It’s not a popular thing to go to church these days. In fact, I don’t know that many people my age (certainly not more than one of my friends in the DC metro area that I know of) go with any consistency. It’s hard. There seem to be, when involved with some churches, so many inconsistencies or hypocrisies with a more liberal perspective on life and social mores. I am glad to say, though, that I have felt good being part of the Episcopal Church, lately.
I came by church the way most people do. My parents made me go–for many years. It’s a family church. I was baptized in the same church where I was confirmed, where I was married, where my now 73-year-old father was an acolyte as a boy. It is the church where my grandmother, my great-aunt, and my aunt have their ashes buried. Their names and life dates adorn a wall in the small garden sanctuary wherein their undisclosed burial place could be under, below, beside any number of spiky Florida flowers or shrubs. I imagine this same sanctuary is where my grandfather, mother, and father will also rest the remains of their corporeal experience. And, we, my brother and sisters and 8 nephews and nieces, will likely attend services there with the minister who married me and my husband, who is baptizing my sister’s son next week, and who visits my grandfather at home once a month, because after his stroke five years ago, my grandfather has been too debillitated to attend on Sundays. I know most of the liturgy by heart after so many years of attendance, and because my father would recite the Lord’s Prayer with us every night before we fell asleep.
Don’t get me wrong. I went many years without attending church. Just because you are born into something doesn’t mean you believe it, doesn’t mean that you don’t question it, doesn’t mean that you don’t sometimes feel there’s no point, no time, and no way you’re going to get out of bed. But, a few years back, I was teaching high school for Teach for America in an “underresourced” school in Los Angeles. I was 24 or 25 at the time and completely freaked out by the responsibility–the age of the students (9th graders the frist year), class size (30-40 kids depending on erratic attendance), and the subject matter (the history and literature of the Middle East, the Caribbean, Latin America, and Africa–I studied US hist and lit in college). And, I made a friend who introduced me to the most wonderful Episcopal church, and she and I would attend, and I felt peaceful there, attached to community, supported, and loved. I also felt challenged.

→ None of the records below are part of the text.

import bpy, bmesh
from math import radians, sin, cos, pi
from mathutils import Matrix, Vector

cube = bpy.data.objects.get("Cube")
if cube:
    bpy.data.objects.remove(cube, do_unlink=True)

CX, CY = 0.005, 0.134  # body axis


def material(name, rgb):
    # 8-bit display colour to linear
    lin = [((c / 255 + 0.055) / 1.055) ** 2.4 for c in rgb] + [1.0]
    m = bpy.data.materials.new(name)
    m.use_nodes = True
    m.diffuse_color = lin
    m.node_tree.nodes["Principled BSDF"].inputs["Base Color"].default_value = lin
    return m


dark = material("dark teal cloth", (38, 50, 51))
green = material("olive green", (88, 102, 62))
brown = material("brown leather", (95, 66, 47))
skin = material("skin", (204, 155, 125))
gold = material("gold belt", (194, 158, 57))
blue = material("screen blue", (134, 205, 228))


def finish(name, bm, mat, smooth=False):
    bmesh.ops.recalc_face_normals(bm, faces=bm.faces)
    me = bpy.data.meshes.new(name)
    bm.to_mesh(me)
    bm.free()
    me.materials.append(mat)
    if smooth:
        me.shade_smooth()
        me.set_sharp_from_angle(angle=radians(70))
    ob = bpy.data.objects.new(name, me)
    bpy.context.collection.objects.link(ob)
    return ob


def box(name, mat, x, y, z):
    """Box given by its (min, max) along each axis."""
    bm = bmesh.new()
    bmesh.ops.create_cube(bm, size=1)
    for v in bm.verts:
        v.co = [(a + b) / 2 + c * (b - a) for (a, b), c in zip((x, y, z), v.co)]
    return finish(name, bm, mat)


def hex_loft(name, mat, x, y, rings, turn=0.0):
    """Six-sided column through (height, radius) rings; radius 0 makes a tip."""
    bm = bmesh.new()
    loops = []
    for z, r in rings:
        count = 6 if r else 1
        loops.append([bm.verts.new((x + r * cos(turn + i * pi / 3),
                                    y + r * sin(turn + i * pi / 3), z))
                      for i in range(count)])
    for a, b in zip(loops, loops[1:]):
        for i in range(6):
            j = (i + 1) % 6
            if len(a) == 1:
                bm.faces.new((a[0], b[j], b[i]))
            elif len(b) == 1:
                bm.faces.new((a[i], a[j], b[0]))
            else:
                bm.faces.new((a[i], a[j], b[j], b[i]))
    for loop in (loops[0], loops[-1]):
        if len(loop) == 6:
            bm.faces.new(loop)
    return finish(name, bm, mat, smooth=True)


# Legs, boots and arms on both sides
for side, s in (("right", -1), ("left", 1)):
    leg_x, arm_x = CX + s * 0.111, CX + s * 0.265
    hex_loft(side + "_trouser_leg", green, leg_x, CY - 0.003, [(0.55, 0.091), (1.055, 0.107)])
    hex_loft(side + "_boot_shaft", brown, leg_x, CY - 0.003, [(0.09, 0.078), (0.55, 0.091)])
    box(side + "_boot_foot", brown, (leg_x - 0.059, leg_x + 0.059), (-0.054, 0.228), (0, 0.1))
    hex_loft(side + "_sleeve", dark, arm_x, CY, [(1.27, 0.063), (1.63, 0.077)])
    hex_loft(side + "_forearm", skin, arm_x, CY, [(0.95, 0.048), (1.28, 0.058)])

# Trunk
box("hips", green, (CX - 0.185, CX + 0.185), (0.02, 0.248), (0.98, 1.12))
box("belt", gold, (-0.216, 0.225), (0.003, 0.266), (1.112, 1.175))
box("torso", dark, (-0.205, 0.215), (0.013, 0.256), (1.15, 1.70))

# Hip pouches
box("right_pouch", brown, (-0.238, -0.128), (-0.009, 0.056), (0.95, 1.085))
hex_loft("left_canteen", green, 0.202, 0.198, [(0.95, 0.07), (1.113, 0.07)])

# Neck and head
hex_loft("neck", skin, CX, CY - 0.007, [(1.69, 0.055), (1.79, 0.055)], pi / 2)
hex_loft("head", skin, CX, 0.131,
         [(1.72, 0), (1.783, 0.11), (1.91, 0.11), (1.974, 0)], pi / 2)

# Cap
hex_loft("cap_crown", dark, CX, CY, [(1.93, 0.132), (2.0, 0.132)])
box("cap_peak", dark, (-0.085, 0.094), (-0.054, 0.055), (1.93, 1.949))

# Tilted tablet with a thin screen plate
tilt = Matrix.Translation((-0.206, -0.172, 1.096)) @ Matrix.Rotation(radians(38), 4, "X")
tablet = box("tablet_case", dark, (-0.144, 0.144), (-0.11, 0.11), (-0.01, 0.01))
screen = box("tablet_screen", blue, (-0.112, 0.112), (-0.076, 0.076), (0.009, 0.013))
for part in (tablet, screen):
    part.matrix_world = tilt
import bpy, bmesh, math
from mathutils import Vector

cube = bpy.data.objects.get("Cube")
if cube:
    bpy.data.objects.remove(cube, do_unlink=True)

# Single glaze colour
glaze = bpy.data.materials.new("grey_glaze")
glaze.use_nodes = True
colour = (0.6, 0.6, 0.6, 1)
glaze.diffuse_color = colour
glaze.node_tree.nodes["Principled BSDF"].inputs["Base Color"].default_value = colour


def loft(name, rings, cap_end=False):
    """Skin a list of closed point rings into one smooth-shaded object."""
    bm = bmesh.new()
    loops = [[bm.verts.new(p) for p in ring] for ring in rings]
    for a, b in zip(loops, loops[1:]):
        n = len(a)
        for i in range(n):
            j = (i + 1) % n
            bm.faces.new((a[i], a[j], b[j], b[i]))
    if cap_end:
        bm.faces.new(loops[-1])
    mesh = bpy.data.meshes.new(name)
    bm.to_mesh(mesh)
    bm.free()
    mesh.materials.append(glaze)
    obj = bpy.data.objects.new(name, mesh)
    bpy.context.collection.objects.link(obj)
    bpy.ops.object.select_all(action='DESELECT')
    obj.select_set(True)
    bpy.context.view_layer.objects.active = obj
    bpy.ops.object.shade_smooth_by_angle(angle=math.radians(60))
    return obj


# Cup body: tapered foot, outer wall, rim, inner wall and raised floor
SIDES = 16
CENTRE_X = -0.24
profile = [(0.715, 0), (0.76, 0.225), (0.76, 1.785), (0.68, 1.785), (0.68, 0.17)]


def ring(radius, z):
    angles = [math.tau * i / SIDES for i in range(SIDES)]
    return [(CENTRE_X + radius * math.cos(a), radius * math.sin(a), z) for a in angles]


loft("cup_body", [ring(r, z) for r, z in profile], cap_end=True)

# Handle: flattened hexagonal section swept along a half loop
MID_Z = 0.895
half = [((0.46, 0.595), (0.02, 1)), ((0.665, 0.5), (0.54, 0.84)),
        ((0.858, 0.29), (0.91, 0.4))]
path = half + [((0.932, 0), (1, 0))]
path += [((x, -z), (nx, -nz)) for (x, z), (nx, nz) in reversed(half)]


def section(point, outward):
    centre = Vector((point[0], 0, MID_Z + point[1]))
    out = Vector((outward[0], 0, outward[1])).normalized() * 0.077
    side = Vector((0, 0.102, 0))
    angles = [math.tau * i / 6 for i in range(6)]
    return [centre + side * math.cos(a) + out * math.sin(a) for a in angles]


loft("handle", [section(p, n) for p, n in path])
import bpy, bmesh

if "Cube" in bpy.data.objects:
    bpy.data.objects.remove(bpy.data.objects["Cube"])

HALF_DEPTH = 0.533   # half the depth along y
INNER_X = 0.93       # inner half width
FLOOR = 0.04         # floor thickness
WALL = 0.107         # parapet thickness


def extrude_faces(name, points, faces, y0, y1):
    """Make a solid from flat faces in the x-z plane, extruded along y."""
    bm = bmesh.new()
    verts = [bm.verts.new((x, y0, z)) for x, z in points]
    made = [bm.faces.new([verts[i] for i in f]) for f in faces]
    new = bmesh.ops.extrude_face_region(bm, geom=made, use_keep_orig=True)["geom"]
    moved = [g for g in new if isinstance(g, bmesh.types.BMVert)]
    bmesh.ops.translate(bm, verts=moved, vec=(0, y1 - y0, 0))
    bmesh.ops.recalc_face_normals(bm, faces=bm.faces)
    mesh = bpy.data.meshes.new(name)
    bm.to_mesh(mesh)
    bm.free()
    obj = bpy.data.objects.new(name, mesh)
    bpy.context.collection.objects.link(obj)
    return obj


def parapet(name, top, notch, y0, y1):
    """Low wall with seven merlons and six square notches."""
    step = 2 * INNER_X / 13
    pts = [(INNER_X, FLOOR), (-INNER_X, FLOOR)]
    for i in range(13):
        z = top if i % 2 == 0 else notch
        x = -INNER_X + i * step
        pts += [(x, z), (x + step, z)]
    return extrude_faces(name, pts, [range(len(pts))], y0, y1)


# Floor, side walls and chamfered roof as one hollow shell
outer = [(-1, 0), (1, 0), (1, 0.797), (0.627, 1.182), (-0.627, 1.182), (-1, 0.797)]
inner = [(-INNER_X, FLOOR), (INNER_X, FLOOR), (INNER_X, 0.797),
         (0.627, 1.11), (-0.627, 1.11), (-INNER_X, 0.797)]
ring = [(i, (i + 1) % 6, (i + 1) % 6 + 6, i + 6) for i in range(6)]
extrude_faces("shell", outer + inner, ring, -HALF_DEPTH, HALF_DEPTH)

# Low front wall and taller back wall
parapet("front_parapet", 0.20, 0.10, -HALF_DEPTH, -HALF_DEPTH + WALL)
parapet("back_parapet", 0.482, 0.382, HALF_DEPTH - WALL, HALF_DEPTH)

This church, All Saints in Pasadena, CA, is a political church. The rector officiated ceremonies of same-sex unions, invited world leaders like Rigoberta Menchu and Nelson Mandela to speak, and often discussed the U.S.’s relations with the world in a pre 9/11 setting in which most people were lulled into a false sense of security. This experience, at this church, renewed my sense of the church’s place in my life (private though it usually is before I decided to write about it on my blog).
So and, in DC, I’ve been maybe not equally pleased, but pleased certainly and with an equivalent degree for two reasons. My cousin lives here and she (whose father is an Episcopal minister in New Orleans) attends with me, so again, my experience there is combined with an intimate sense of lover and family. Second, I attended a short meeting the other week administered by the rector Rev. Frank Wade. He was explaining some of the basic tenets of the church in light of the recent controversies over homosexual bishops. His view was that the debates did not represent a “different” Episcopal Chruch, that the Episcopal Church has always been based on a trinity of tradition, liturgy, and reason–all parts of equal importance, that the head bishops do not dictate to the individual dioceses or the individual churches a way to think or to act in any given situation, that individual churches decide for themselves what is the path to follow in light of the tradition (which is the church’s precedent), the liturgy (which in this church is the “word” of God, not the “words” of God–in other words, not a LITERAL translation of the bible), and reason. I could go on, becaus I found the speech invigorating and renewing, but in brief I walked away from his talk with a sense that this church might not be a place where I would agree with everything, but that on some level, this doubt is fine and accepted and desired above a blind following.
So, what has led me here today? Well, Bush’s statement that Christians and Muslims worship the same God was awfully provocative. I realized as I read that, that I believe that, and then I immediately wondered if “my” church believed that, and then I immediately thought, well, I’ll just ask my cousin what she thinks, what her father thinks, and then ask what Frank thinks. And, that was a good feeling, that church is a place of family, community, and thinking.
Thanks for sharing this Tanya. I especially appreciate your thoughts on how spiritual life can be complicated, but also enriched, by an active ‘intellectual’ life.
I think you might be surprised how many people you know go to church on a reasonably regular basis …
I really enjoyed this, and I have a similar background as well as an admiration for All Saints in Pasadena. The current rector and his family lived in my tiny home town for several years, and I was good friends with his daughter. We’ve been in sporadic communication recently, brought on by the Episcopal Church’s decision this summer. I’m Presbyterian (PCUSA), but if I were ever run out of church on a rail, I’d be Episcopal!